However players choose to upgrade their character, it can only be done so with an abundance of Neuromods. These are Prey’s version of experience points, but the game doesn’t actually feature an experience-based progression system. To upgrade, players must find Neuromods naturally, or craft them from the aforementioned Fabricators. This progression system works, but it leaves the value of side missions rather ambiguous when rewards for completion are better found elsewhere. There is essentially always something worth the trouble hidden at the end of each task, but the same profit could be found through organic exploration, calling into question the point of some of these quests. Of course, story missions are needed to open up more of the map, and both mission types expand on the overall narrative through smaller anecdotes of characters involved.
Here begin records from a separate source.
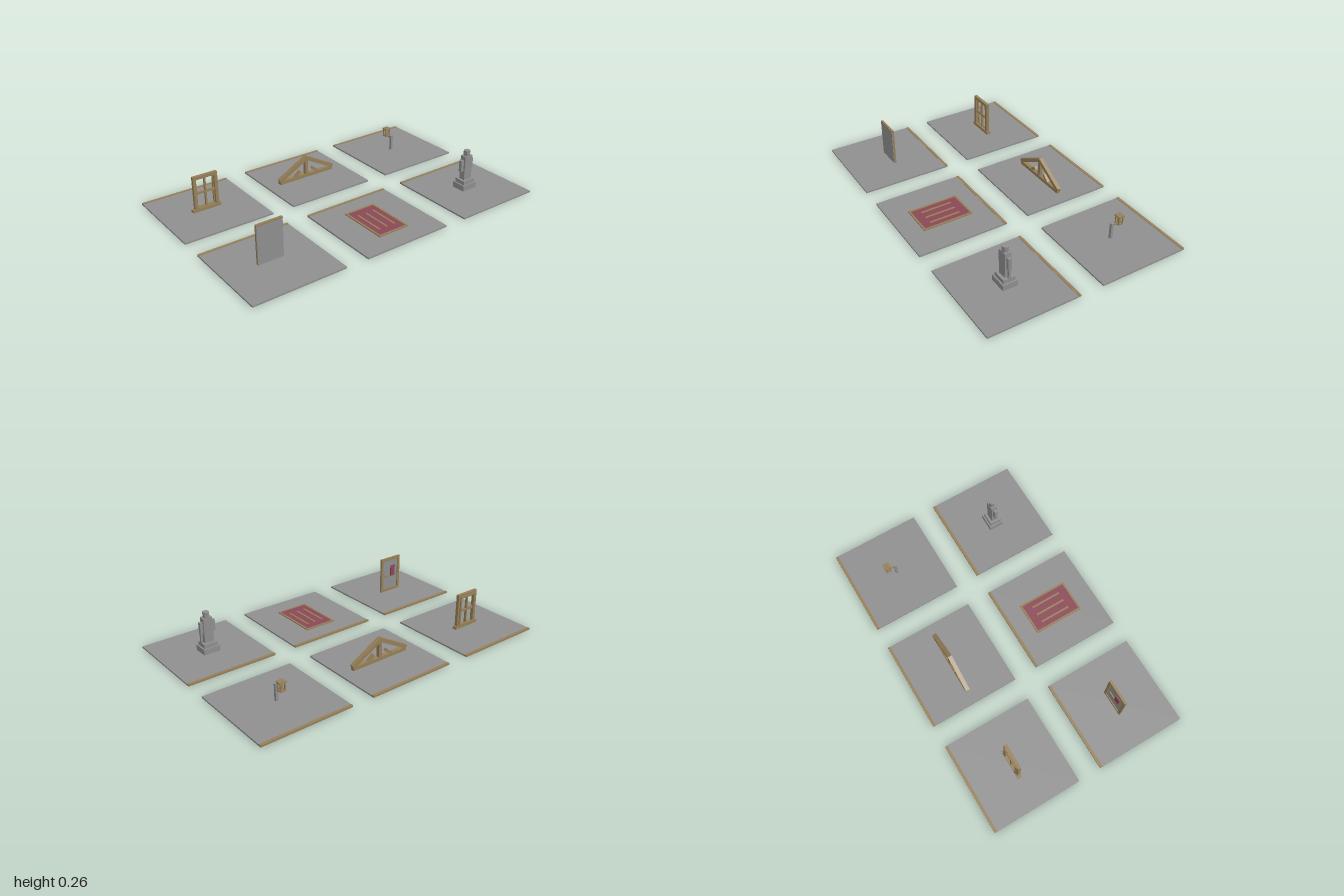
import * as THREE from 'three';

const mat = (name, color) => {
  const m = new THREE.MeshStandardMaterial({ color });
  m.name = name;
  return m;
};

export function createModel() {
  const stone = mat('grey stone', 0x8f8f8f);
  const wood = mat('tan wood', 0x967f58);
  const red = mat('faded red', 0x8a4856);
  const model = new THREE.Group();
  const DX = 0.714, DZ = 0.358, TOP = 0.01;

  const group = (name, x, z) => {
    const g = new THREE.Group();
    g.name = name;
    g.position.set(x, 0, z);
    model.add(g);
    return g;
  };
  // Box given by its limits on each axis
  const box = (parent, name, m, [x0, x1], [y0, y1], [z0, z1]) => {
    const mesh = new THREE.Mesh(new THREE.BoxGeometry(x1 - x0, y1 - y0, z1 - z0), m);
    mesh.position.set((x0 + x1) / 2, (y0 + y1) / 2, (z0 + z1) / 2);
    mesh.name = name;
    parent.add(mesh);
    return mesh;
  };
  // Plank running between two points in the XY plane
  const beam = (parent, name, a, b, width, depth) => {
    const dx = b[0] - a[0], dy = b[1] - a[1];
    const mesh = new THREE.Mesh(new THREE.BoxGeometry(Math.hypot(dx, dy), width, depth), wood);
    mesh.position.set((a[0] + b[0]) / 2, (a[1] + b[1]) / 2, 0);
    mesh.rotation.z = Math.atan2(dy, dx);
    mesh.name = name;
    parent.add(mesh);
  };
  // Rectangular frame with an opening
  const frame = (parent, name, w, y0, y1, bar, [z0, z1]) => {
    const s = new THREE.Shape([[-w, y0], [w, y0], [w, y1], [-w, y1]].map(p => new THREE.Vector2(...p)));
    const i = w - bar;
    s.holes.push(new THREE.Path([[-i, y0 + bar], [-i, y1 - bar], [i, y1 - bar], [i, y0 + bar]].map(p => new THREE.Vector2(...p))));
    const mesh = new THREE.Mesh(new THREE.ExtrudeGeometry(s, { depth: z1 - z0, bevelEnabled: false }), wood);
    mesh.position.z = z0;
    mesh.name = name;
    parent.add(mesh);
    return mesh;
  };

  // Six display tiles, each with a wooden strip along its back edge
  for (const x of [-DX, 0, DX]) for (const z of [-DZ, DZ]) {
    const t = group('tile', x, z);
    box(t, 'slab', stone, [-0.286, 0.286], [0, TOP], [-0.283, 0.285]);
    box(t, 'backStrip', wood, [-0.286, 0.286], [0.001, 0.0125], [-0.285, -0.268]);
  }

  // Window with sill and crossed bars
  const win = group('window', -DX, -DZ);
  frame(win, 'windowFrame', 0.079, TOP, 0.237, 0.02, [-0.009, 0.011]);
  frame(win, 'windowSash', 0.065, 0.022, 0.224, 0.012, [-0.015, -0.003]);
  box(win, 'sill', wood, [-0.094, 0.091], [TOP, 0.027], [-0.014, 0.014]);
  box(win, 'upright', wood, [-0.005, 0.005], [0.025, 0.22], [-0.009, 0.005]);
  box(win, 'crossbar', wood, [-0.062, 0.062], [0.12, 0.132], [-0.009, 0.006]);

  // Roof truss
  const truss = group('roofTruss', 0, -DZ);
  box(truss, 'tieBeam', wood, [-0.2, 0.2], [TOP, 0.032], [-0.013, 0.013]);
  box(truss, 'kingPost', wood, [-0.011, 0.011], [0.03, 0.135], [-0.011, 0.011]);
  for (const s of [-1, 1]) {
    beam(truss, 'rafter', [s * 0.202, 0.032], [s * -0.004, 0.145], 0.024, 0.026);
    beam(truss, 'strut', [s * 0.09, 0.024], [s * 0.046, 0.06], 0.017, 0.02);
  }

  // Hanging lantern on a post
  const lantern = group('lanternPost', 0.711, -DZ);
  box(lantern, 'post', stone, [-0.008, 0.008], [TOP, 0.113], [-0.002, 0.014]);
  box(lantern, 'arm', wood, [-0.003, 0.003], [0.094, 0.101], [-0.05, 0]);
  const L = -0.045;
  box(lantern, 'lanternRoof', wood, [-0.022, 0.022], [0.145, 0.152], [L - 0.02, L + 0.02]);
  box(lantern, 'lanternBase', wood, [-0.018, 0.018], [0.094, 0.101], [L - 0.017, L + 0.017]);
  for (const x of [-0.014, 0.014]) for (const z of [-0.013, 0.013])
    box(lantern, 'lanternBar', wood, [x - 0.003, x + 0.003], [0.1, 0.146], [L + z - 0.003, L + z + 0.003]);
  box(lantern, 'candle', wood, [-0.006, 0.006], [0.1, 0.13], [L - 0.006, L + 0.006]);

  // Door: stone-grey front, framed back with a red plate and latch
  const door = group('door', -0.7125, 0.35);
  box(door, 'doorPanel', stone, [-0.08, 0.08], [TOP, 0.241], [-0.001, 0.007]);
  frame(door, 'doorFrame', 0.0815, TOP, 0.25, 0.018, [-0.008, 0.002]);
  box(door, 'topRail', wood, [-0.0815, 0.0815], [0.24, 0.25], [-0.002, 0.007]);
  box(door, 'redPlate', red, [-0.038, -0.003], [0.115, 0.19], [-0.008, 0]);
  box(door, 'latch', wood, [0.005, 0.05], [0.113, 0.122], [-0.008, 0]);

  // Rug with border and stripes
  const rug = group('rug', 0, DZ);
  box(rug, 'rugField', red, [-0.1, 0.1], [TOP, 0.015], [-0.152, 0.152]);
  const border = frame(rug, 'rugBorder', 0.105, -0.16, 0.16, 0.012, [0, 0.007]);
  border.rotation.x = -Math.PI / 2;
  border.position.y = TOP;
  for (const x of [-0.055, 0, 0.055])
    box(rug, 'rugStripe', wood, [x - 0.006, x + 0.006], [0.014, 0.017], [-0.098, 0.098]);

  // Statue on a stepped plinth
  const statue = group('statue', 0.712, DZ);
  box(statue, 'plinth', stone, [-0.054, 0.054], [TOP, 0.046], [-0.046, 0.046]);
  box(statue, 'plinthStep', stone, [-0.044, 0.044], [0.046, 0.071], [-0.037, 0.037]);
  box(statue, 'body', stone, [-0.029, 0.029], [0.071, 0.228], [-0.02, 0.02]);
  const head = new THREE.Mesh(new THREE.CylinderGeometry(0.02, 0.02, 0.035, 8).toNonIndexed(), stone);
  head.geometry.computeVertexNormals();
  head.position.y = 0.2445;
  head.name = 'head';
  statue.add(head);
  box(statue, 'raisedArm', stone, [-0.05, -0.028], [0.13, 0.203], [-0.01, 0.01]);
  box(statue, 'loweredArm', stone, [0.028, 0.048], [0.13, 0.203], [-0.01, 0.01]);
  box(statue, 'staff', stone, [0.035, 0.047], [0.07, 0.14], [-0.007, 0.007]);

  return model;
}
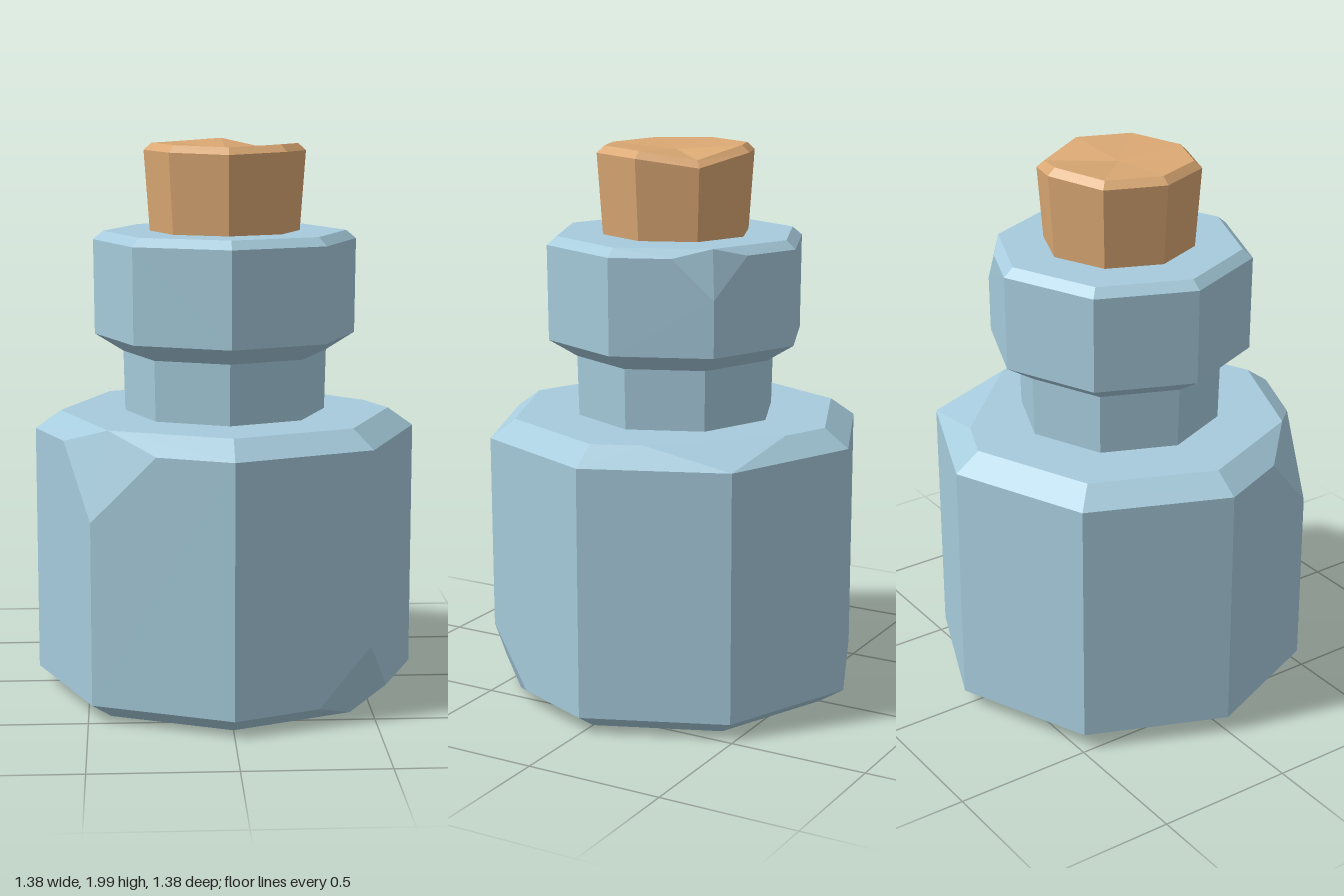
import * as THREE from 'three';
import { ConvexGeometry } from 'three/addons/geometries/ConvexGeometry.js';

const SIDES = 8;

// Octagonal ring with corners on the axes; corner 0 is +z, 1 front left, 2 +x, 3 back left, 7 front right.
function ring(radius, y, skip = -1) {
  const points = [];
  for (let i = 0; i < SIDES; i++) {
    if (i === skip) continue;
    const a = (i / SIDES) * Math.PI * 2;
    points.push(new THREE.Vector3(Math.sin(a) * radius, y, Math.cos(a) * radius));
  }
  return points;
}

// Pair of points mirrored across a diagonal corner, used for chipped edges.
function pair(a, b, y, sx, sz) {
  return [new THREE.Vector3(sx * a, y, sz * b), new THREE.Vector3(sx * b, y, sz * a)];
}

export function createModel() {
  const glass = new THREE.MeshStandardMaterial({ color: 0xa6cbdc });
  glass.name = 'paleBlueGlass';
  const corkMaterial = new THREE.MeshStandardMaterial({ color: 0xdaa873 });
  corkMaterial.name = 'corkBrown';

  const group = new THREE.Group();
  group.name = 'corkedBottle';
  const add = (name, geometry, material) => {
    const mesh = new THREE.Mesh(geometry, material);
    mesh.name = name;
    group.add(mesh);
    return mesh;
  };

  // Body: bevelled octagon with three chipped corners
  add('body', new ConvexGeometry([
    ...ring(0.595, 0.01),
    ...ring(0.688, 0.07, 1),
    new THREE.Vector3(0.486, 0.27, 0.486), ...pair(0.3, 0.564, 0.07, 1, 1),
    ...ring(0.688, 0.965, 7),
    new THREE.Vector3(-0.486, 0.72, 0.486), ...pair(0.26, 0.58, 0.965, -1, 1),
    ...ring(0.597, 1.03, 3),
    ...pair(0.17, 0.527, 1.03, 1, -1),
  ]), glass);

  // Neck
  const neckGeometry = new THREE.CylinderGeometry(0.368, 0.362, 0.26, SIDES, 1, true).toNonIndexed();
  neckGeometry.computeVertexNormals();
  add('neck', neckGeometry, glass).position.y = 1.14;

  // Collar: flared below, bevelled above, one chipped corner
  add('collar', new ConvexGeometry([
    ...ring(0.365, 1.245),
    ...ring(0.47, 1.31),
    ...ring(0.473, 1.65, 3),
    new THREE.Vector3(0.334, 1.51, -0.334), ...pair(0.2, 0.39, 1.65, 1, -1),
    ...ring(0.437, 1.68, 3),
    new THREE.Vector3(0.3, 1.68, -0.31),
  ]), glass);

  // Cork: tapered plug with a slightly uneven, dished top
  const profile = [[0, 1.66], [0.268, 1.66], [0.29, 1.965], [0.262, 1.99], [0, 1.972]]
    .map(([r, y]) => new THREE.Vector2(r, y));
  const lathe = new THREE.LatheGeometry(profile, SIDES);
  const lift = [-0.005, 0.002, 0, -0.03, 0.01, 0, 0.002, 0];
  const p = lathe.attributes.position;
  for (let i = 0; i < p.count; i++) {
    const corner = Math.floor(i / profile.length) % SIDES;
    const level = i % profile.length;
    if (level === 2 || level === 3) p.setY(i, p.getY(i) + lift[corner]);
  }
  const corkGeometry = lathe.toNonIndexed();
  corkGeometry.computeVertexNormals();
  add('cork', corkGeometry, corkMaterial);

  return group;
}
In many cases, the more dedicated reward feels to be a heightened investment in the world and narrative, which can ultimately be more fulfilling than upgrading a character through an arbitrary experience bar.
Prey is an adventure that only gives back as much as you put into it, hitting just the right amount of depth if given your full attention. Content is somewhat limited and the environment can seem smaller than most at first glance, but closer inspection will reveal a full and engaging experience. Every corner is worth a look, and while the replay options are limited following the game’s conclusion, your time spent in the thick of it will race by and be worth every second.
Prey is mildly limited in scope and replay value, but everything that is there will hook players almost immediately. In terms of quality over quantity, Prey made the right trade off.
M - Mature
|Prey is available on Xbox One, PS4 and PC. Primary version reviewed was for PS4. Review code was provided by Bethesda Softworks for the benefit of this review. EGM reviews games on a scale of one to five stars.|
Nick didn’t start gaming until mid-2006. Once his parents finally allowed a console into the house, it was all uphill from there. Starting out with a PS2, he grew an affinity for Sony consoles and moved on to the PS3, and now the PS4. He keeps his gaming palette wide, but, gun to his head, he’d have to say shooters are his genre of choice.